A collection of prefaces, reviews and articles by Americans on American and European fiction.

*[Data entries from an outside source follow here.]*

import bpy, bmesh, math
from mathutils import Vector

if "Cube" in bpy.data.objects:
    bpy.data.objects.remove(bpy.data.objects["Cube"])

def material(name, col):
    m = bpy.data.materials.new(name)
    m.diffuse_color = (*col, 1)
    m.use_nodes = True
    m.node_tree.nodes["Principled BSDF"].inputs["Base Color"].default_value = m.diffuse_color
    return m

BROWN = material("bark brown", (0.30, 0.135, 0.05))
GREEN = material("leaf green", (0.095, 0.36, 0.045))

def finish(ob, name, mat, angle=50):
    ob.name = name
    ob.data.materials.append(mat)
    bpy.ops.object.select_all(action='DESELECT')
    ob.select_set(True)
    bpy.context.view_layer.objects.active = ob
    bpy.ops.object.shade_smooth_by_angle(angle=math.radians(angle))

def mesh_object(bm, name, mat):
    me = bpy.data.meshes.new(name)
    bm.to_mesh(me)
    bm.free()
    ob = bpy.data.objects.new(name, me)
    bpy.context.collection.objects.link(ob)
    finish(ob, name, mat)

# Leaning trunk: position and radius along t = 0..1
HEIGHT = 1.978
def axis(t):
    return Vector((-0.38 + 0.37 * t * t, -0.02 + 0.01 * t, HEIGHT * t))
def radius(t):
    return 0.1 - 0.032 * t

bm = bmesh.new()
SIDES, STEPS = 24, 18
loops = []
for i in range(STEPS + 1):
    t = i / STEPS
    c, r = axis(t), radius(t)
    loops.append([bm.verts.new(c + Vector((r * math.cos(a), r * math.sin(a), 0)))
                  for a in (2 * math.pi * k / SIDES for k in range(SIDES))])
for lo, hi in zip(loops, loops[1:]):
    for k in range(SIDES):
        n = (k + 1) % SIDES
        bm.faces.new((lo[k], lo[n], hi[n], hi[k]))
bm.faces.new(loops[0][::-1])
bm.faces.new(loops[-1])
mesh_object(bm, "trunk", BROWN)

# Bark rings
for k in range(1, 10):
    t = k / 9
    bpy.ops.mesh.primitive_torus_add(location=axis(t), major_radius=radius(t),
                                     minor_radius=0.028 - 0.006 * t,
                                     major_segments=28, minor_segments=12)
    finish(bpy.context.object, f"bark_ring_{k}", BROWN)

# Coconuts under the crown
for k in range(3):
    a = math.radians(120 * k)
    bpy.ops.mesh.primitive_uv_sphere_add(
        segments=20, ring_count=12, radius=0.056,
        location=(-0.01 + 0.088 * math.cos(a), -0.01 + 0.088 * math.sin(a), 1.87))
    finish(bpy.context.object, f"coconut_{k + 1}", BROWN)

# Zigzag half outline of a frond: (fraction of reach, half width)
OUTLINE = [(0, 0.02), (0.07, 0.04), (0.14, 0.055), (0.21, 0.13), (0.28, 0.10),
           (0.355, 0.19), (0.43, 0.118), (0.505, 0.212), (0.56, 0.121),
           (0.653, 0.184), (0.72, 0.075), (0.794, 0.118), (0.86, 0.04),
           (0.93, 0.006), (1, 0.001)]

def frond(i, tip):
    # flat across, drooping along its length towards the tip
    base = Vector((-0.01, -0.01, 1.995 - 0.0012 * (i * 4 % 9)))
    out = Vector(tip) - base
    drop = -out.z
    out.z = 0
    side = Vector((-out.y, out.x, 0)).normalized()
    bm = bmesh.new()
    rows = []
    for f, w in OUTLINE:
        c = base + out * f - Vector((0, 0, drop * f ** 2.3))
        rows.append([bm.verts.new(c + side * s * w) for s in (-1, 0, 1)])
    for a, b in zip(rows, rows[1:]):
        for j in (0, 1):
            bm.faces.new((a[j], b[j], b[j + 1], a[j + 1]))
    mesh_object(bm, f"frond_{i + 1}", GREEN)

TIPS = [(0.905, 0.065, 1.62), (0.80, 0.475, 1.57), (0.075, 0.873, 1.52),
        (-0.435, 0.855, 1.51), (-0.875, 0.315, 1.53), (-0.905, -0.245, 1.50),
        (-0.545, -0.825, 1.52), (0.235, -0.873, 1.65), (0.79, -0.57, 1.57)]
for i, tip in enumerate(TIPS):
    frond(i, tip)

Charted in these three volumes, which span 1776 to 1900, is the movement from anxious defences of the novel as a necessary vehicle of truth and morality to fully-fledged theoretical exfoliations.

chapter 1|1 pages

The Evening Book

chapter 2|14 pages

James Fenimore Cooper

chapter 3|14 pages

The Moral and Artistic in Prose Fiction

chapter 4|7 pages

Nathaniel Hawthorne

chapter 5|10 pages

Nathaniel Hawthorne

chapter 6|2 pages

Anglo-American Literature and Manners

chapter 7|13 pages

Pierre; or, the Ambiguities

chapter 8|4 pages

William Gilmore Simms, LL.D.

chapter 10|4 pages

Preface to the Yemassee

chapter 11|11 pages

Novels: Their Meaning and Mission

chapter 16|8 pages

The Duty of Southern Authors

chapter 17|9 pages

Ideals in Modern Fiction

chapter 18|13 pages

Southern Literature

chapter 19|2 pages

Caroline M. Kirkland

chapter 20|3 pages

Catharine M. Sedgwick

chapter 21|3 pages

Harriet Beecher Stowe

chapter 22|3 pages

Lydia M. Child

chapter 23|6 pages

Matter of Fact and Matter of Fiction

chapter 24|10 pages

Nathaniel Hawthorne

chapter 25|20 pages

James Fenimore Cooper

chapter 26|13 pages

War and Literature

chapter 28|7 pages

Jane Austen

chapter 30|12 pages

Novels and Novel-Writing

chapter 32|5 pages

Miss Ravenel’s Conversion

chapter 33|5 pages

The Decline of the Novel

chapter 34|4 pages

Literature Truly American

chapter 35|8 pages

Poe and Hawthorne

chapter 36|7 pages

The Great American Novel

chapter 38|10 pages

American Novels

chapter 39|6 pages


chapter 40|7 pages

Mark Twain

chapter 41|17 pages

Growth of the Novel

chapter 42|15 pages

The Novel and Its Future

chapter 43|13 pages

Ivan Turgénieff